AIM OF THE TASK:
Find the lines below in which the string "name" occurs. Copy each one.

Saved data entries

+++++

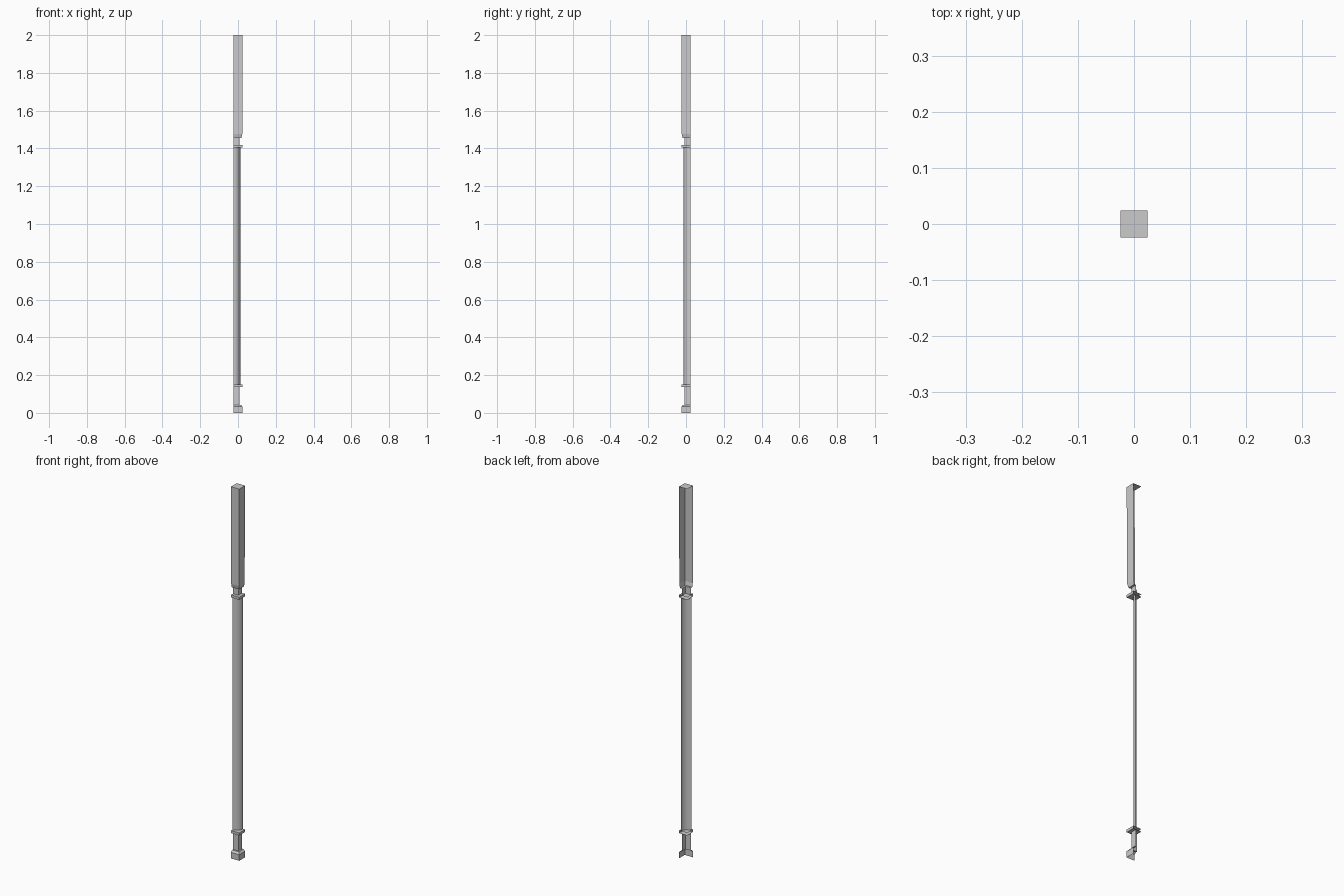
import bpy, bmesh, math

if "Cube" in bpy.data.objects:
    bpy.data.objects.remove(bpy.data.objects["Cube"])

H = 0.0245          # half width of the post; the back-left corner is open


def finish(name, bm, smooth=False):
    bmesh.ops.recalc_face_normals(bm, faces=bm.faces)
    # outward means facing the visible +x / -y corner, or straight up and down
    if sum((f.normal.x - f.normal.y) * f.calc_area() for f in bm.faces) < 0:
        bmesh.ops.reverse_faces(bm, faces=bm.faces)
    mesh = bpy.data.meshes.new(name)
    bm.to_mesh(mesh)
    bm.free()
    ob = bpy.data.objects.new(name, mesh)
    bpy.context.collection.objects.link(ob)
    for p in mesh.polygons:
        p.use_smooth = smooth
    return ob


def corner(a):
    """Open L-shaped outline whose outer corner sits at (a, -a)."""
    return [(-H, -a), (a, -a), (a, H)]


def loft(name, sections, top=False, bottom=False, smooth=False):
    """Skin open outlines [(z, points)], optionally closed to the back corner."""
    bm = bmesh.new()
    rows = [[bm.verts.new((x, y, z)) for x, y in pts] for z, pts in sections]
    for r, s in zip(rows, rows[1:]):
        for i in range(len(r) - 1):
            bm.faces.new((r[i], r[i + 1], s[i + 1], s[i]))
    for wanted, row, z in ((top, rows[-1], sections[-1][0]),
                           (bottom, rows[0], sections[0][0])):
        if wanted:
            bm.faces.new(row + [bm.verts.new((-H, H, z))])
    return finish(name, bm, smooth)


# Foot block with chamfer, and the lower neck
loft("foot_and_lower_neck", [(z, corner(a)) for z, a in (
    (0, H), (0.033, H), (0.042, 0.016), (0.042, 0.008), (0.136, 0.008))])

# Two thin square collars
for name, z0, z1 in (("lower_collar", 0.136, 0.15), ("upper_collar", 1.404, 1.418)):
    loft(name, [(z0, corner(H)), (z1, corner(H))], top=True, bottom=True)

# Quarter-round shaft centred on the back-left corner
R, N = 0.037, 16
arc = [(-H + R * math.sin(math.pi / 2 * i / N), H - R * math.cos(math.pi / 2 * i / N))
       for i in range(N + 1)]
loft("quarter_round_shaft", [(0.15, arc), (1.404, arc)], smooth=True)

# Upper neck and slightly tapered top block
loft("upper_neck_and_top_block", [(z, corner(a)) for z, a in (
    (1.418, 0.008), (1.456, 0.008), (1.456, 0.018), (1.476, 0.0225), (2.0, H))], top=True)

+++++

EXERCISE RESPONSE:
def finish(name, bm, smooth=False):
    mesh = bpy.data.meshes.new(name)
    ob = bpy.data.objects.new(name, mesh)
def loft(name, sections, top=False, bottom=False, smooth=False):
    return finish(name, bm, smooth)
for name, z0, z1 in (("lower_collar", 0.136, 0.15), ("upper_collar", 1.404, 1.418)):
    loft(name, [(z0, corner(H)), (z1, corner(H))], top=True, bottom=True)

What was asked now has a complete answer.